When Prime Minister Narendra Modi announced that he’d be addressing the nation at 8 in the evening on November 8, there was a lot of speculation as to what issues he’d be addressing in particular.
The Kashmir valley has come to a standstill for nearly four months. A young boy has disappeared from a university campus after getting into an altercation with the BJP’s youth wing and has been missing for more than 25 days. Elected Members of Parliament from opposition parties have been arrested by the police. Home Minister Rajnath Singh was seen sharing the stage with gau rakshaks and making ludicrous statements like “humans and cattle share the same genes.” A news channel was blocked for a day by the Ministry of I&B, and then the order was put on hold when the channel challenged it in front of a court. A former army man committed suicide accusing the government of delaying funds due to him under the OROP scheme.
Indeed the number of issues that the country has been waiting to hear from the Prime Minister are endless. But just like his predecessor who he criticized to bits, Modi has maintained a staunch silence in the wake of all these happenings, so when he decided to address the nation, all eyes and ears were on him.
Instead, the Prime Minister decided to ignore all the issues mentioned above, and went on to demonetize 500 and 1000 Rupee notes in India, effective from the following day at midnight. He said that this move would help the government tackle the menace of black money and corruption. For flavour, he also added that it would aid in apprehending smugglers and terrorists. Banks would remain shut for the next day and ATM machines would not be functional for the next two. After which every citizen would be able to get the notes exchanged for those of smaller denominations from Post Offices and banks, or deposit the money in their accounts till December 30th. For the next 72 hours, railway and airplane counters, government hospitals, government authorized cooperative stores and milk booths, crematoriums and burial grounds, and gas stations would accept the 500 and 1000 rupee notes. He also announced the introduction of new 500 and 2000 rupee notes in the market.

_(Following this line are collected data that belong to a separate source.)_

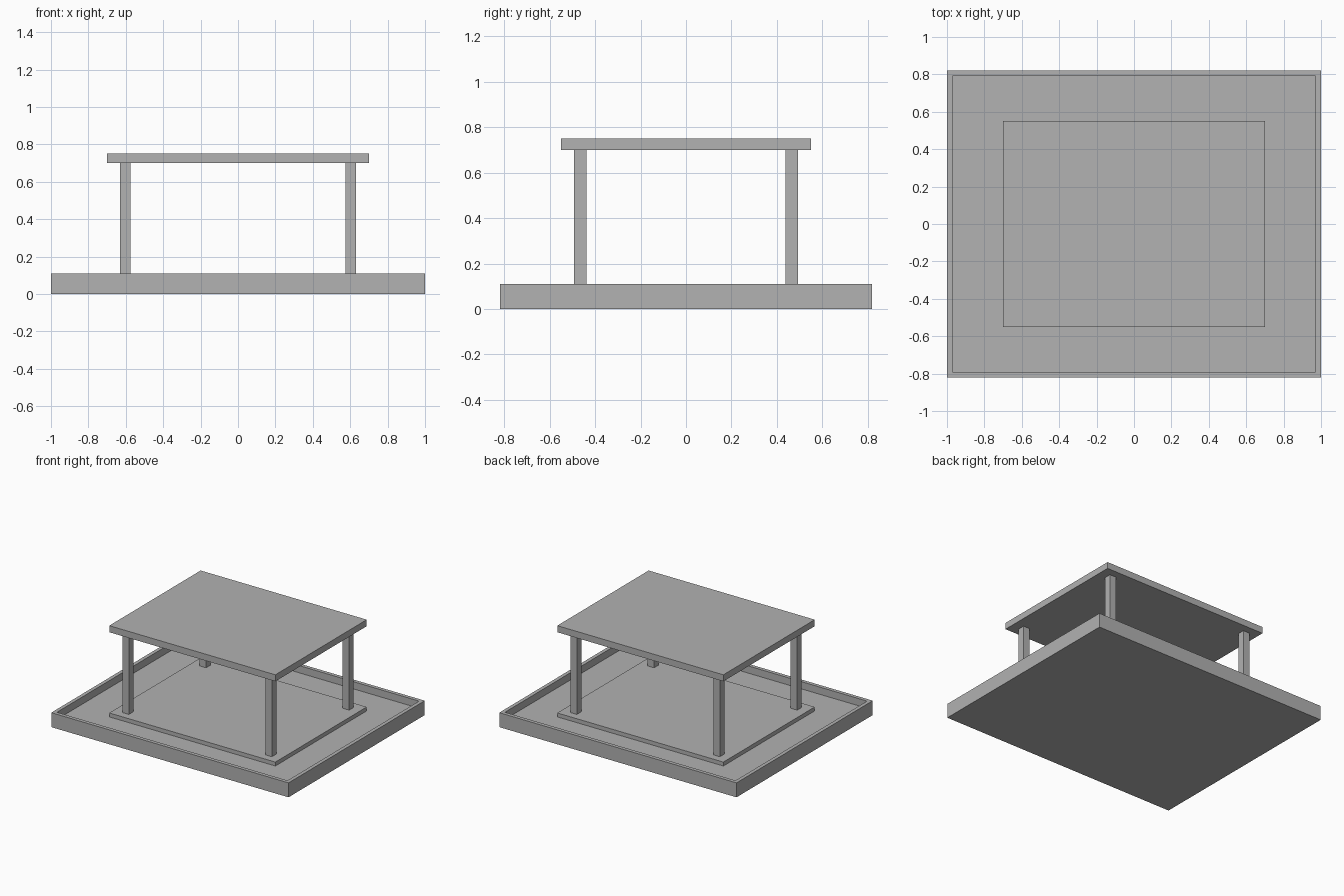
import bpy
import bmesh

default = bpy.data.objects.get("Cube")
if default:
    bpy.data.objects.remove(default, do_unlink=True)

# One flat grey for everything
grey = bpy.data.materials.new("plain grey")
grey.use_nodes = True
colour = (0.445, 0.445, 0.445, 1)
grey.diffuse_color = colour
grey.node_tree.nodes["Principled BSDF"].inputs["Base Color"].default_value = colour


def box(name, half_x, half_y, z0, z1, x=0, y=0, edit=None):
    """Box between heights z0 and z1, centred on (x, y); edit may reshape it."""
    bm = bmesh.new()
    bmesh.ops.create_cube(bm, size=2)
    for v in bm.verts:
        v.co = (v.co.x * half_x, v.co.y * half_y, z1 if v.co.z > 0 else z0)
    if edit:
        edit(bm)
    mesh = bpy.data.meshes.new(name)
    bm.to_mesh(mesh)
    bm.free()
    mesh.materials.append(grey)
    obj = bpy.data.objects.new(name, mesh)
    obj.location = (x, y, 0)
    bpy.context.collection.objects.link(obj)
    return obj


BASE_TOP, FLOOR, DECK_TOP = 0.11, 0.055, 0.085
ROOF_BOTTOM, ROOF_TOP = 0.70, 0.75


def hollow_top(bm):
    """Inset the top face for the rim, then sink it to form the tray floor."""
    bm.normal_update()
    top = max(bm.faces, key=lambda f: f.normal.z)
    bmesh.ops.inset_region(bm, faces=[top], thickness=0.04)
    sunk = bmesh.ops.extrude_discrete_faces(bm, faces=[top])["faces"][0]
    for v in sunk.verts:
        v.co.z = FLOOR


# Tray base with a raised rim
box("base_tray", 1.0, 0.82, 0, BASE_TOP, edit=hollow_top)

# Raised deck inside the tray and matching flat roof
box("deck", 0.70, 0.55, FLOOR, DECK_TOP)
box("roof", 0.70, 0.55, ROOF_BOTTOM, ROOF_TOP)

# Four corner posts
for side, sx in (("left", 1), ("right", -1)):
    for end, sy in (("front", -1), ("back", 1)):
        box(f"{end}_{side}_post", 0.0275, 0.0275, DECK_TOP, ROOF_BOTTOM,
            sx * 0.603, sy * 0.465)
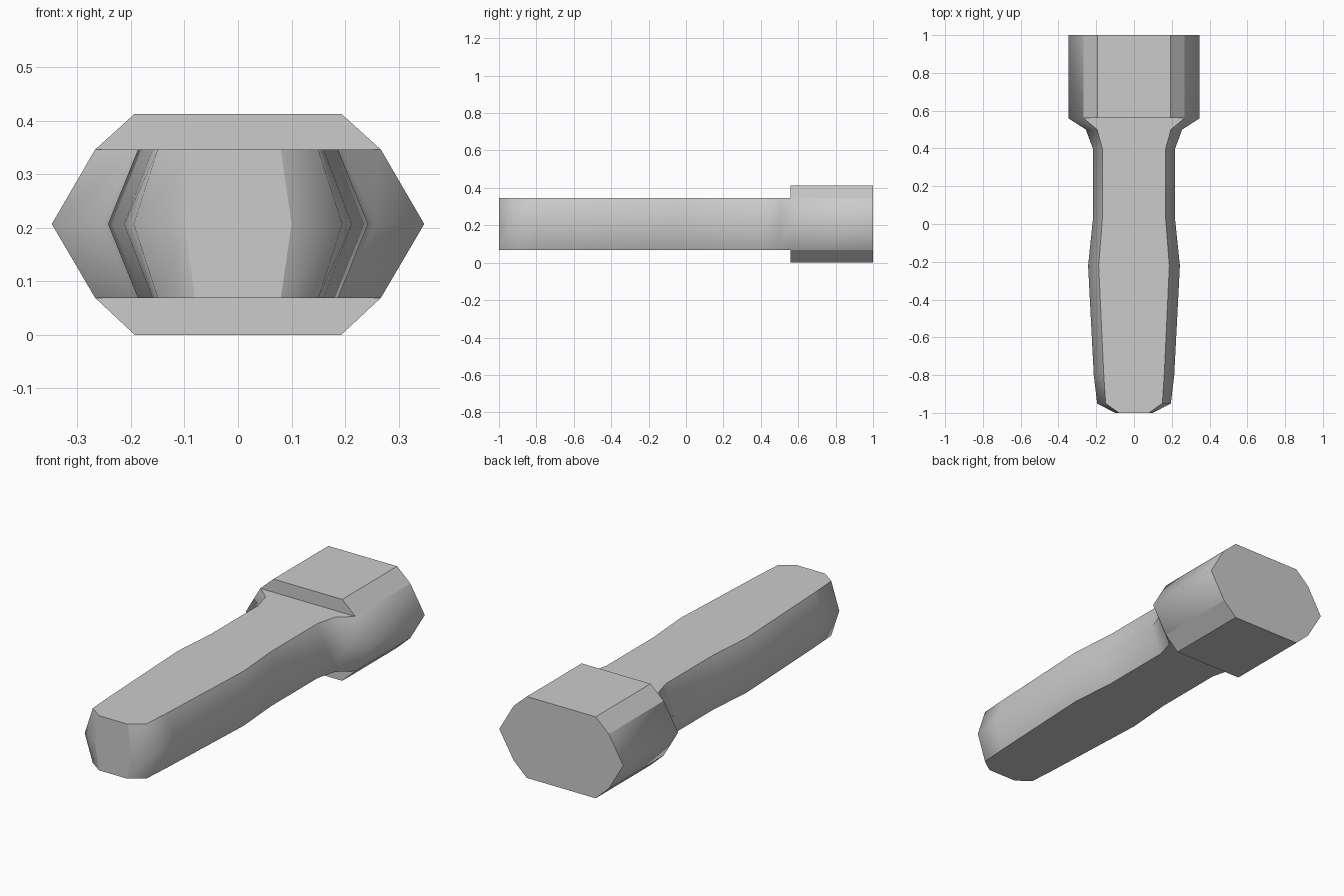
import bpy
import bmesh

cube = bpy.data.objects.get("Cube")
if cube:
    bpy.data.objects.remove(cube, do_unlink=True)

# Material
grey = bpy.data.materials.new("plain grey")
grey.use_nodes = True
colour = (0.6, 0.6, 0.6, 1.0)
grey.diffuse_color = colour
grey.node_tree.nodes["Principled BSDF"].inputs["Base Color"].default_value = colour

LOW, MID, HIGH = 0.069, 0.207, 0.346   # flat bottom, side ridge and flat top of the grip
HEAD_TOP, HEAD_HALF = 0.413, 0.193     # raised flats of the head

# Stations along the length: y, half width at the flats, half width at the ridge
STATIONS = [
    (-1.0, 0.08, 0.10), (-0.95, 0.15, 0.195), (-0.80, 0.16, 0.213),
    (-0.22, 0.187, 0.243), (0.02, 0.168, 0.218), (0.40, 0.168, 0.218),
    (0.50, 0.195, 0.255), (0.56, 0.267, 0.348), (1.0, 0.267, 0.348),
]

bm = bmesh.new()


def hex_ring(y, flat, ridge):
    outline = [(flat, LOW), (ridge, MID), (flat, HIGH),
               (-flat, HIGH), (-ridge, MID), (-flat, LOW)]
    return [bm.verts.new((x, y, z)) for x, z in outline]


# Grip and the sides of the head: rings skinned along the length
rings = [hex_ring(*s) for s in STATIONS]
last = len(rings) - 1
for n, (a, b) in enumerate(zip(rings, rings[1:])):
    for i in range(6):
        j = (i + 1) % 6
        is_flat = i in (2, 5)
        if is_flat and n == last - 1:
            continue        # the head's raised flats go here
        face = bm.faces.new((a[i], a[j], b[j], b[i]))
        face.smooth = not is_flat
bm.faces.new(rings[0])

# Raised flats above and below the head
front, back = rings[-2], rings[-1]
ridges = {}
for right, left, z in ((2, 3, HEAD_TOP), (5, 0, 0.0)):
    sign = 1 if z else -1
    f = [bm.verts.new((s * sign * HEAD_HALF, 0.56, z)) for s in (1, -1)]
    b = [bm.verts.new((s * sign * HEAD_HALF, 1.0, z)) for s in (1, -1)]
    if not z:
        # lower side runs from the model's right to its left
        assert front[right].co.x < 0
    bm.faces.new((front[right], f[0], f[1], front[left]))
    for p, q, r, s in ((front[right], f[0], b[0], back[right]),
                       (f[0], f[1], b[1], b[0]),
                       (f[1], front[left], back[left], b[1])):
        bm.faces.new((p, q, r, s))
    ridges[right] = b

# Flat back end of the head
end = []
for i, v in enumerate(back):
    end.append(v)
    end.extend(ridges.get(i, []))
bm.faces.new(end)

bmesh.ops.recalc_face_normals(bm, faces=bm.faces[:])
mesh = bpy.data.meshes.new("handle_with_head")
bm.to_mesh(mesh)
bm.free()
mesh.materials.append(grey)
handle = bpy.data.objects.new("handle_with_head", mesh)
bpy.context.collection.objects.link(handle)

# Crisp borders between the flats and the rounded sides
sides = {}
for poly in mesh.polygons:
    for key in poly.edge_keys:
        sides.setdefault(key, set()).add(poly.use_smooth)
for edge in mesh.edges:
    edge.use_edge_sharp = False in sides[edge.key]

The announcement sent many into frenzy, especially those with limited access to liquid cash in smaller denominations. With the rising inflation over the past few years, where the price of an average packet of cigarettes or an Uber ride costs 250 rupees, it wasn't surprising that a large number of people were in a possession of mostly the demonetized notes. Moreover, this comes at a time when bank details and debit card information has been severely compromised and accessible by hackers. Queues outside ATMs started growing, cars flocked petrol pumps, and paranoid housewives in Delhi were reported to enter shops and buy everything on display.
Modi fans celebrated across the country. Modi had soon replaced Trump and Clinton on most news channels. Hashtags such as #CorruptionFreeIndia and #ModiFightsCorruption spread across social media, even as opposition leaders and free thinking individuals (also known as anti nationals) raised questions about the motives and the manner of implementation.
The positive effects of this move (if any) will have to be seen in the long run, depending on the quantum of unaccounted money recovered and to what use the money is put for. But for now, the working class people are facing severe inconveniences due to the Prime Minister's sudden announcement.
It is also a huge political gamble for Modi. If implemented successfully, this move would ensure Modi another term as Prime Minister. However, if it fails, it is going to come back to haunt him during the elections in 2019, the same way Godhra did in 2014.
Modi came to power by promising to bring changes in policy. However, by and large, there have been no major policy change from the times of the UPA regime. Halfway through the tenure, a significant number of people view the government as a failure on all fronts. Prime Minister Modi has been facing criticism for being ineffective, and with the demonitization, he's ensured that every vote winner will be aware of the changes he can bring about. The changes need not achieve any significant results, or any results at all, but the average voter barely bothers himself with the details.
Economically, this move might have little significance. Economists and scholars have criticized it, stating that the government has displayed its lack of understanding about the very nature of black money, interpreting it as "hordes of stacked up cash", while black money refers not to a stock but to a flow which funds "black activities". However, politically, this seems like Modi's first step towards cementing his position as Prime Minister and the beginning of his campaign for the 2019 General Elections.
Many have proclaimed this to be a bold move by the Prime Minister. His supporters have termed it as the strongest move against corruption by any Prime Minister in the history of independent India; a rare display of courage. But as they say, only "fools dare where angels fear to tread".
Whether Modi is a fool or an efficient leader will depend on the efficacy and impact of this demonization, and awaits to be seen in the coming months.